The medical staff in that Russian hospital were conscientious and sincere and believed they were doing the right thing by Kostoglotov. They were tight-lipped about the hormonal therapy he was receiving and its long-term effect of impotency, but he didn't want to be saved 'at any price.'
Kostoglotov also did some of his own research and discovered that concern was beginning to surface in medical circles regarding the long term effects of radiotherapy.

The gist of it was that X-ray cures, which had been safely, successfully, even brilliantly accomplished ten or fifteen years ago through heavy doses of radiation, were now resulting in unexpected damage or mutilation of the irradiated parts.

...ten, fifteen or eighteen years ago when the term 'radiation sickness' did not exist, X-ray radiation had seemed such a straightforward, reliable and foolproof method, such a magnificent achievement of modern medical technique, that it was considered retrograde, almost sabotage of public health, to refuse to use it and to look for other, parallel or round-about methods.

Solzhenitsyn explores the relationship between doctors and patients and between fellow cancer sufferers as they go through their various forms of treatment.
There are numerous Translator's notes throughout the book that explain some of the historical background needed to understand the context of the author's writing, such as this:

Khrushchev had just become Party leader.
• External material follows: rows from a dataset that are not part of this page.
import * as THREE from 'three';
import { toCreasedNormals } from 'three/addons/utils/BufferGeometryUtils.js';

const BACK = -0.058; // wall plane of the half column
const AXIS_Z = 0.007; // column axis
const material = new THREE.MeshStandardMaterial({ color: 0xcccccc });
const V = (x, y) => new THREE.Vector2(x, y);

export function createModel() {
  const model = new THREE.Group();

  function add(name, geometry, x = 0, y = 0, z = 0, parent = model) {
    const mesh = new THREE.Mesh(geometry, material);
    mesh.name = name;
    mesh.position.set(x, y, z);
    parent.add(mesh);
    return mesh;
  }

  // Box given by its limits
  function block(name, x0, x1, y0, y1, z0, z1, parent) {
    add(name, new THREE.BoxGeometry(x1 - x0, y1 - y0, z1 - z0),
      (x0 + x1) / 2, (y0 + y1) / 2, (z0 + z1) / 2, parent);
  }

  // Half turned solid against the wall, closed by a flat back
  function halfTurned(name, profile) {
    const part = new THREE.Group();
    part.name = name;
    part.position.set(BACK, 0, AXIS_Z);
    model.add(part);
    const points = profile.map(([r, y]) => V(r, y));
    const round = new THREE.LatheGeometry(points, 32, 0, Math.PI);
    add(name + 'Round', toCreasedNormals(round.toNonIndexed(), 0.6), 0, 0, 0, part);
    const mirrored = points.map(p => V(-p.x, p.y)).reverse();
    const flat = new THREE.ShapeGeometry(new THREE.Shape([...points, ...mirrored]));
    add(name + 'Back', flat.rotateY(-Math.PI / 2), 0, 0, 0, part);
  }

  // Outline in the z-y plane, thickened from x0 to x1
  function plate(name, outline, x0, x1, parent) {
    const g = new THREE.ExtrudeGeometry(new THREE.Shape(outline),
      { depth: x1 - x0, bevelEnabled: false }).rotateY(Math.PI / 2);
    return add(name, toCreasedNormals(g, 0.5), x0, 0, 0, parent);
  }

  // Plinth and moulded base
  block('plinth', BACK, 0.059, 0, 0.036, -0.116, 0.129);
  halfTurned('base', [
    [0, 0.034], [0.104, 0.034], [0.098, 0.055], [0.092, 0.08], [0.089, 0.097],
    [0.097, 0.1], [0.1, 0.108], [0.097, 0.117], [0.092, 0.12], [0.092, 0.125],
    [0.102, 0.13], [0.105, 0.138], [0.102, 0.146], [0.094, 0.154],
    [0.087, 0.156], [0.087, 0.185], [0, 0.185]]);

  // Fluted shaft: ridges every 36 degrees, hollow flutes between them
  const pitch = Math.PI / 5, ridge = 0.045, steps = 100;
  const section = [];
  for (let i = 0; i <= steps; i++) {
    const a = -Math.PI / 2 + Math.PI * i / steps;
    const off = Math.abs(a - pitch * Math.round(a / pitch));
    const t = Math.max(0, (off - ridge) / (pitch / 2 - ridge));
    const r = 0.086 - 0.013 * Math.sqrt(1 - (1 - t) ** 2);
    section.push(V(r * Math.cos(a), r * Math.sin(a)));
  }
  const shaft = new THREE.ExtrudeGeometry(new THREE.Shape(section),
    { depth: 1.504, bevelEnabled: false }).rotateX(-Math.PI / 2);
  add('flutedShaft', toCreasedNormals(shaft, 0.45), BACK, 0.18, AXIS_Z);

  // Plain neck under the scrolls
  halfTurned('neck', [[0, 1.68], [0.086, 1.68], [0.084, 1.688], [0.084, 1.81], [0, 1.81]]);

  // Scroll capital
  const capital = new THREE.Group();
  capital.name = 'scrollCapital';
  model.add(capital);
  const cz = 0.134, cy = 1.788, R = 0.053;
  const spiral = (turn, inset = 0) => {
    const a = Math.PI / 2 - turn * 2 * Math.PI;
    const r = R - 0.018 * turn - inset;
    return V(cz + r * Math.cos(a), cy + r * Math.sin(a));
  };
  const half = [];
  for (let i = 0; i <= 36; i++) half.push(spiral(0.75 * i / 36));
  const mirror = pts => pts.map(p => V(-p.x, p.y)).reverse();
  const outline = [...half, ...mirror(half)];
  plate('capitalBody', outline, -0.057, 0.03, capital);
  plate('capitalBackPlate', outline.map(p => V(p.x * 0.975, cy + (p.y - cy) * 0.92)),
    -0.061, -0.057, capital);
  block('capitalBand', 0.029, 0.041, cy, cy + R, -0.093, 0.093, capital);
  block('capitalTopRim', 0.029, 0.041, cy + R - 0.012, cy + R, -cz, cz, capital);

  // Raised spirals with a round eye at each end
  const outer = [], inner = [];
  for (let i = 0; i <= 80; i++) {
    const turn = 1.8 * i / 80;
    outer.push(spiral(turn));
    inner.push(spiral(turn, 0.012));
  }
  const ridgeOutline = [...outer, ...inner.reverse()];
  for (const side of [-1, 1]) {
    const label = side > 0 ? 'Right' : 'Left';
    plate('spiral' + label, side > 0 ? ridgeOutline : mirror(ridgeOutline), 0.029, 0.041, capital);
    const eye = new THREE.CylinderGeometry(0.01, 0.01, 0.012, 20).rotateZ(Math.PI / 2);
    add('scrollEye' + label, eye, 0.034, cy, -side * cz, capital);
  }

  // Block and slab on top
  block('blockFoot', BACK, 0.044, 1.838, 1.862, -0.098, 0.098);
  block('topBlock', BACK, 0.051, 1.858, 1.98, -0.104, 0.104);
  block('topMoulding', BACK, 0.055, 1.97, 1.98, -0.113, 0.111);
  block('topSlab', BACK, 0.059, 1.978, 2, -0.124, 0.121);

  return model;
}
He believed that wide cultivation of maize in the north of Russia would solve grain and fodder problems. He called upon Young Communists to fight those who didn't believe maize could be grown there. His scheme, however, was defeated by the climate.

Although Solzhenitsyn insisted that his book was simply about cancer, there are seemingly allegorical statements that contradict this:

A man dies from a tumour, so how can a country survive with growths like labour camps and exiles?

I highly recommend this book, especially if you have some sort of  medical background. Solzhenitsyn was perceptive and prophetic and his insights into human nature were superb.

Some favourite passages:

It is not our level of prosperity that makes for happiness but the kinship of heart to heart and the way we look at the world. Both attitudes lie within our power, so that a man is happy so long as he chooses to be happy, and no one can stop him.

Nowadays we don't think much of a man's love for an animal; we laugh at people who are attached to cats. But if we stop loving animals, aren't we bound to stop loving humans too?

Soon it will be summer, and this summer I want to sleep on a camp-bed under the stars, to wake up at night and know by the positions of Cygnus and Pegasus what time it is, to live just this one summer and see the stars without their being blotted out by camp searchlights- then afterwards I would be quite content never to wake again.

As the two-thousand-year-old saying goes, you can have eyes and still not see.
But a hard life improves the vision. There were some in the wing who immediately recognized each other for what they were...It was as if they bore some luminous sign on their foreheads, or stigmata on their feet and palms...The Uzbeks and the Karakalpaks had no difficulty in recognising their own people in the clinic, nor did those who had once lived in the shadow of the barbed wire.

The Penguin translation I read was first published by The Bodley Head in 1968.

Linking to Back to the Classics 2017: Classic in Translation; The Classics Club and Books You Loved